I’ve seen lots of government “information portals” like this, where the user is greeted with only a form. The data junkie in me wants to sort columns to see ranges of values, or at least see one listing so I know what kind of information is provided, but this site puts all the work on the user. You need to know exactly what you’re looking for, as there’s no friendly high-level entry point to start drilling down into the information.
A map would be a great way to present the high-level information, as it can immediately give the user a sense of the scale of the data, how many points are there, where are they clustered, etc. Most people can glance at a map and quickly find their home and work locations. With a little styling, we could let the user know either the violation history, age range, or any other facet of the data that would be useful to them.
So the civic hackers I mentioned above needed someone to scrape this data, and I obliged, writing a script in ruby (it was my jam at the time) to programmatically paginate the site above, click each link, and grab the relevant items from the page. They went on to create this map using CartoDB, and even entered it in NYC Big Apps last summer. I can recall behing happy to help, but not caring much about the subject matter. Things change…
Fast forward to 2015, and suddenly daycares and schools are important to me. One of my first projects after starting to work for CartoDB was this map of zoned elementary schools, showing state test scores for each one. I recently went on a daycare visit, and wondered if the inspections data were published, and found myself staring at the childcareconnect website yet again, thinking about how to scrape the violations tables for each daycare.
This time I took a different approach. Instead of writing a scraper that would grab all the data and output it to a CSV, I decided to make a JSON endpoint that scrapes the data “on the fly”. The benefit of this method is that the resulting feed is always as fresh as possible, and there’s no need to run a scheduler to scrape everything all the time. The downside is that I don’t actually retain any of the data, so it’s not aggregated for download and analysis, but that’s ok for now. A bit more code later can do all of that.
Right now I am just interested in providing a JSON endpoint for all violations and details about a daycare facility. The idea is that a user could click on a daycare and trigger a call to this endpoint, which would render all the violations somewhere on the screen.
So here it is. http://daycareproxy.herokuapp.com/id/DC20687 Give it a try.
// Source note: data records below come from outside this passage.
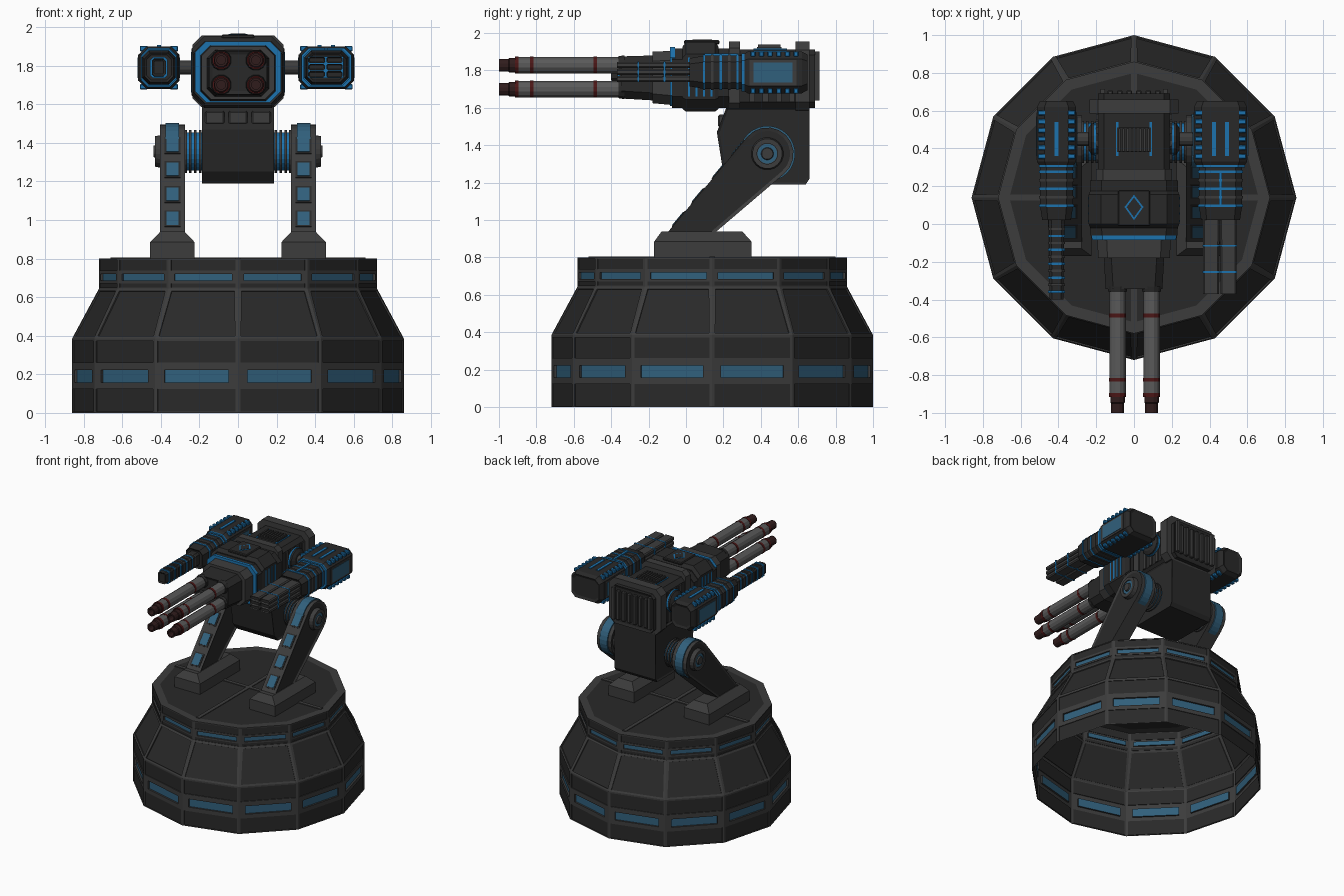
import bpy, bmesh
from math import sin, cos, pi, radians, atan2
from mathutils import Vector, Matrix

if "Cube" in bpy.data.objects:
    bpy.data.objects.remove(bpy.data.objects["Cube"])


def material(name, r, g, b):
    m = bpy.data.materials.new(name)
    m.diffuse_color = (r, g, b, 1)
    m.use_nodes = True
    m.node_tree.nodes["Principled BSDF"].inputs["Base Color"].default_value = m.diffuse_color
    return m


DARK = material("dark_metal", .022, .022, .022)
RIB = material("rib_metal", .045, .045, .045)
STEEL = material("barrel_steel", .10, .10, .10)
WINDOW = material("window_blue", .03, .115, .20)
BLUE = material("glow_blue", .012, .17, .42)
RED = material("dark_red", .07, .008, .008)
MUZZLE = material("muzzle", .03, .012, .012)


def finish(name, bm, *mats):
    bmesh.ops.recalc_face_normals(bm, faces=bm.faces)
    me = bpy.data.meshes.new(name)
    bm.to_mesh(me)
    bm.free()
    for m in mats:
        me.materials.append(m)
    ob = bpy.data.objects.new(name, me)
    bpy.context.collection.objects.link(ob)
    return ob


def loft(name, rings, mat, inset=0):
    """Skin a list of equal-length point rings and cap both ends."""
    bm = bmesh.new()
    vs = [[bm.verts.new(p) for p in r] for r in rings]
    n = len(vs[0])
    for a, b in zip(vs, vs[1:]):
        for i in range(n):
            j = (i + 1) % n
            bm.faces.new((a[i], a[j], b[j], b[i]))
    caps = [bm.faces.new(vs[0]), bm.faces.new(vs[-1])]
    bmesh.ops.recalc_face_normals(bm, faces=bm.faces)
    if inset:
        bmesh.ops.inset_individual(bm, faces=caps, thickness=inset, depth=-.008)
        for f in caps:
            f.material_index = 1
    return finish(name, bm, mat, DARK)


def octs(name, cx, sections, mat, inset=0):
    """Chamfered-rectangle sections (y, half width, z0, z1, chamfer) lofted along y."""
    rings = []
    for y, w, z0, z1, c in sections:
        pts = [(-w + c, z0), (w - c, z0), (w, z0 + c), (w, z1 - c),
               (w - c, z1), (-w + c, z1), (-w, z1 - c), (-w, z0 + c)]
        rings.append([(cx + x, y, z) for x, z in pts])
    return loft(name, rings, mat, inset)


def box(name, x, y, z, mat, bevel=0, tilt=0):
    """Box from three (min, max) ranges, optionally tilted about x."""
    bm = bmesh.new()
    bmesh.ops.create_cube(bm, size=1)
    mid = Vector([(r[0] + r[1]) / 2 for r in (x, y, z)])
    size = [abs(r[1] - r[0]) for r in (x, y, z)]
    bm.transform(Matrix.Translation(mid) @ Matrix.Rotation(tilt, 4, 'X') @ Matrix.Diagonal((*size, 1)))
    if bevel:
        bmesh.ops.bevel(bm, geom=bm.edges[:], offset=bevel, segments=1, affect='EDGES')
    return finish(name, bm, mat)


def tube(name, axis, centre, steps, mat, n=12):
    """Turned part: (position, radius) steps along the x or y axis."""
    rings = []
    for t, r in steps:
        circle = [(r * cos(2 * pi * (i + .5) / n), r * sin(2 * pi * (i + .5) / n)) for i in range(n)]
        if axis == 'X':
            rings.append([(t, centre[0] + u, centre[1] + v) for u, v in circle])
        else:
            rings.append([(centre[0] + u, t, centre[1] + v) for u, v in circle])
    return loft(name, rings, mat)


# Base: twelve-sided open shell with recessed panels and windows
def panel(bm, quad, mx, mz, depth, index):
    a, b, c, d = quad
    ux, uz = (b - a).normalized(), ((d + c) / 2 - (a + b) / 2).normalized()
    out = ux.cross(uz)
    inner = [a + ux * mx + uz * mz, b - ux * mx + uz * mz, c - ux * mx - uz * mz, d + ux * mx - uz * mz]
    floor = [p - out * depth for p in inner]
    loops = [[bm.verts.new(p) for p in ring] for ring in (quad, inner, floor)]
    for p, q in zip(loops, loops[1:]):
        for i in range(4):
            j = (i + 1) % 4
            bm.faces.new((p[i], p[j], q[j], q[i]))
    bm.faces.new(loops[2]).material_index = index


bm = bmesh.new()
corner = lambda r, z, k: Vector((r * sin(k * pi / 6), .14 - r * cos(k * pi / 6), z))
bands = [(.86, 0, .86, .13, .014, .006, .006, 1), (.86, .13, .86, .25, .05, .027, .014, 2),
         (.86, .25, .86, .385, .014, .012, .006, 1), (.86, .385, .72, .645, .018, .014, .008, 1),
         (.72, .645, .72, .675, .014, .004, .004, 1), (.72, .675, .72, .73, .032, .01, .012, 2),
         (.72, .73, .72, .8, .014, .008, .004, 1), (.72, .8, .66, .8, .004, .004, 0, 0)]
for k in range(12):
    for r0, z0, r1, z1, mx, mz, depth, index in bands:
        panel(bm, [corner(r0, z0, k), corner(r0, z0, k + 1), corner(r1, z1, k + 1), corner(r1, z1, k)],
              mx, mz, depth, index)
top = bm.faces.new([bm.verts.new(corner(.66, .8, k)) for k in range(12)])
top.material_index = 1
bmesh.ops.remove_doubles(bm, verts=bm.verts, dist=.0005)
finish("base_shell", bm, RIB, DARK, WINDOW)
box("deck_rib_x", (-.66, .66), (.125, .155), (.79, .805), RIB)
box("deck_rib_y", (-.015, .015), (-.52, .80), (.79, .805), RIB)

# Feet, legs and pivots
PY, PZ = .435, 1.355
arc = [(PY + .14 * cos(radians(a)), PZ + .14 * sin(radians(a))) for a in range(-50, 141, 19)]
leg = [(-.11, .92), (.14, .92)] + arc
slope = atan2(PZ + .09 - .92, PY - .107 + .11)
for s, side in ((-1, "left"), (1, "right")):
    foot = []
    for z, w, y0, y1 in ((.8, .115, -.17, .35), (.885, .115, -.17, .35), (.94, .062, -.13, .30)):
        c = s * .34
        foot.append([(c - w, y0, z), (c + w, y0, z), (c + w, y1, z), (c - w, y1, z)])
    loft(side + "_foot", foot, RIB)
    loft(side + "_leg", [[(s * x, y, z) for y, z in leg] for x in (.275, .405)], RIB, .018)
    tube(side + "_knee_band", 'X', (PY, PZ), [(s * .305, .149), (s * .375, .149)], WINDOW, 28)
    for z in (1.005, 1.13, 1.26, 1.385):
        t = (z - .92) / (PZ + .09 - .92)
        y = -.11 + t * (PY - .107 + .11)
        for nm, w, l, h in (("frame", .042, .055, .004), ("window", .031, .045, .007)):
            box(f"{side}_leg_{nm}", (s * .34 - w, s * .34 + w), (y - l, y + l), (z - h, z + h),
                WINDOW if nm == "window" else DARK, 0, slope)
    tube(side + "_pivot_cap", 'X', (PY, PZ),
         [(s * .39, .088), (s * .43, .08), (s * .43, .055), (s * .42, .055), (s * .42, .035), (s * .437, .03)], RIB, 20)
    tube(side + "_pivot_ring", 'X', (PY, PZ), [(s * .41, .053), (s * .425, .053)], WINDOW, 20)
    tube(side + "_pivot_drum", 'X', (PY, PZ), [(s * .17, .1), (s * .28, .1)], BLUE, 24)
    for x in (.19, .215, .24, .265):
        tube(side + "_drum_ring", 'X', (PY, PZ), [(s * x, .112), (s * (x + .013), .112)], RIB, 24)

# Cradle between the legs
cradle = [(.215, 1.6), (.165, 1.47), (.20, 1.25), (.25, 1.19), (.64, 1.19), (.66, 1.22), (.66, 1.6)]
loft("cradle", [[(x, y, z) for y, z in cradle] for x in (-.187, .187)], DARK, .015)
for x in (-.12, 0, .12):
    box("cradle_block", (x - .05, x + .05), (.172, .25), (1.495, 1.565), RIB, .008)

# Head hull, collars and blue trim
octs("head_nose", 0, [(-.345, .15, 1.65, 1.875, .04), (-.18, .16, 1.64, 1.88, .04)], DARK, .02)
octs("head_neck", 0, [(-.18, .19, 1.625, 1.9, .05), (-.07, .195, 1.615, 1.905, .05)], RIB)
octs("head_trim_front", 0, [(-.085, .222, 1.61, 1.925, .055), (-.06, .222, 1.61, 1.925, .055)], BLUE)
octs("head_main", 0, [(-.075, .228, 1.6, 1.918, .06), (-.02, .232, 1.6, 1.918, .06), (.23, .232, 1.6, 1.918, .06)], DARK, .02)
octs("head_band", 0, [(-.02, .232, 1.595, 1.925, .06), (0, .24, 1.58, 1.953, .065), (.155, .24, 1.58, 1.953, .065),
                      (.175, .232, 1.595, 1.925, .06)], DARK)
octs("head_rear", 0, [(.22, .19, 1.6, 1.912, .03), (.69, .19, 1.6, 1.912, .03)], DARK, .02)
octs("rear_collar_front", 0, [(.23, .2, 1.59, 1.955, .035), (.29, .2, 1.59, 1.955, .035)], RIB)
octs("rear_collar_back", 0, [(.585, .235, 1.585, 1.955, .045), (.66, .235, 1.585, 1.955, .045)], RIB)
for s in (-1, 1):
    for y in (.01, .05, .09, .13):
        box("head_side_light", (s * .23, s * .243), (y, y + .012), (1.66, 1.87), BLUE)
    for y in (.34, .41, .48, .55):
        box("rear_side_rib", (s * .18, s * .2), (y, y + .03), (1.63, 1.88), RIB)
    box("vent_light", (s * .088 - .007, s * .088 + .007), (.36, .54), (1.905, 1.918), BLUE)
    box("rear_frame_post", (s * .165 - .012, s * .165 + .012), (.69, .715), (1.64, 1.9), RIB)
box("head_top_plate", (-.085, .085), (-.01, .18), (1.94, 1.962), DARK, .006)
dia = [(0, .155), (.05, .09), (0, .02), (-.05, .09)]
for nm, k, z, m in (("outer", 1, 1.964, BLUE), ("inner", .78, 1.966, DARK)):
    loft("diamond_" + nm, [[(x * k, .0875 + (y - .0875) * k, h) for x, y in dia] for h in (1.95, z)], m)
box("vent_bed", (-.09, .09), (.38, .51), (1.9, 1.925), DARK)
for i in range(8):
    x = -.077 + i * .022
    box("vent_slat", (x - .006, x + .006), (.385, .505), (1.92, 1.938), RIB)
for i in range(6):
    x = -.125 + i * .05
    box("rear_slat", (x - .015, x + .015), (.68, .708), (1.64, 1.88), RIB, .006)

# Four main barrels
for x in (-.087, .093):
    for z in (1.70, 1.828):
        tube("barrel", 'Y', (x, z), [(-.30, .045), (-.90, .045)], STEEL)
        tube("barrel_collar", 'Y', (x, z), [(-.33, .055), (-.36, .05)], DARK)
        tube("muzzle", 'Y', (x, z), [(-.89, .04), (-.945, .04), (-.95, .035), (-1, .035), (-1, .023), (-.93, .023)], MUZZLE)
        for y in (-.485, -.825, -.905):
            tube("barrel_band", 'Y', (x, z), [(y - .01, .047), (y + .01, .047)], RED)


# Side guns: chamfered pod, ribbed middle, lights and strut
def side_gun(name, s, cx, hw, mid, strips):
    octs(name + "_pod", cx, [(.31, hw - .012, 1.69, 1.888, .035), (.33, hw, 1.678, 1.9, .04),
                             (.62, hw, 1.678, 1.9, .04), (.65, hw - .015, 1.695, 1.885, .035)], DARK, .02)
    octs(name + "_pod_trim", cx, [(.298, hw - .01, 1.688, 1.89, .037), (.312, hw - .01, 1.688, 1.89, .037)], BLUE)
    octs(name + "_middle", cx, [(.02, mid - .012, 1.715, 1.865, .03), (.1, mid, 1.70, 1.88, .035), (.31, mid, 1.70, 1.88, .035)], DARK, .012)
    for i, y in enumerate((.09, .135, .18, .225, .27)):
        octs(name + "_middle_band", cx, [(y, mid + .004, 1.696, 1.884, .036), (y + .012, mid + .004, 1.696, 1.884, .036)],
             (BLUE, RIB)[i % 2])
    for x in strips:
        box(name + "_top_light", (cx + x - .011, cx + x + .011), (.36, .54), (1.89, 1.906), BLUE)
    for i in range(6):
        y = .345 + i * .046
        for e in (-1, 1):
            for z in (1.69, 1.888):
                box(name + "_edge_light", (cx + e * (hw - .045), cx + e * (hw - .004)), (y, y + .026), (z - .014, z + .014),
                    BLUE, .004)
    for e in (-1, 1):
        a = cx + e * hw
        box(name + "_side_frame", (a - .004, a + .004), (.34, .59), (1.72, 1.857), RIB)
        box(name + "_side_panel", (a - .007, a + .007), (.36, .57), (1.735, 1.842), WINDOW)
    tube(name + "_strut", 'X', (.45, 1.79), [(s * .15, .038), (s * .36, .038)], RIB)
    tube(name + "_strut_collar", 'X', (.45, 1.79), [(s * .18, .085), (s * .225, .085), (s * .24, .06)], DARK, 16)
    tube(name + "_strut_ring", 'X', (.45, 1.79), [(s * .2, .089), (s * .212, .089)], BLUE, 16)


side_gun("left_gun", -1, -.41, .103, .088, (0,))
octs("left_gun_barrel", -.41, [(.03, .042, 1.735, 1.845, .015), (-.4, .036, 1.745, 1.835, .012)], DARK, .012)
for i in range(10):
    y = -.02 - i * .037
    octs("left_barrel_band", -.41, [(y, .045, 1.735, 1.845, .015), (y - .012, .045, 1.735, 1.845, .015)], (RIB, BLUE)[i % 2])

side_gun("right_gun", 1, .458, .14, .115, (-.035, .035))
box("right_middle_light", (.449, .467), (.1, .28), (1.875, 1.89), BLUE)
for x in (.408, .5):
    for z in (1.755, 1.792, 1.829):
        octs("right_gun_barrel", x, [(.03, .044, z - .017, z + .017, .008), (-.37, .042, z - .016, z + .016, .008)], RIB, .006)
for y in (-.12, -.26):
    box("right_barrel_band", (.362, .546), (y, y + .01), (1.737, 1.847), BLUE)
It doesn’t look like much, but it’s unlocking raw data that’s trapped in a website for use elsewhere!
To make this endpoint, I built a simple express.js app in node, with a single endpoint: daycareproxy.herokuapp.com/id/:id
The app takes the :id from the URL path, and does an HTTP POST to load the corresponding page from Childcare Connect.
The response from the NYC server is wrapped in jQuery using the cheerio node package, allowing me to quickly traverse the virtual DOM to find the data points I want.
If you follow the code, you’ll see that each element the scraper is looking for has its own custom chain of jquery find() and children() methods, and probably some string manipulation, trim(), match(), etc.
When the scraper finds its prized data, it’s appended to a data object that will eventually be stringified and sent as the JSON response.
To be continued, when I get around to actually putting this endpoint to use in a web map!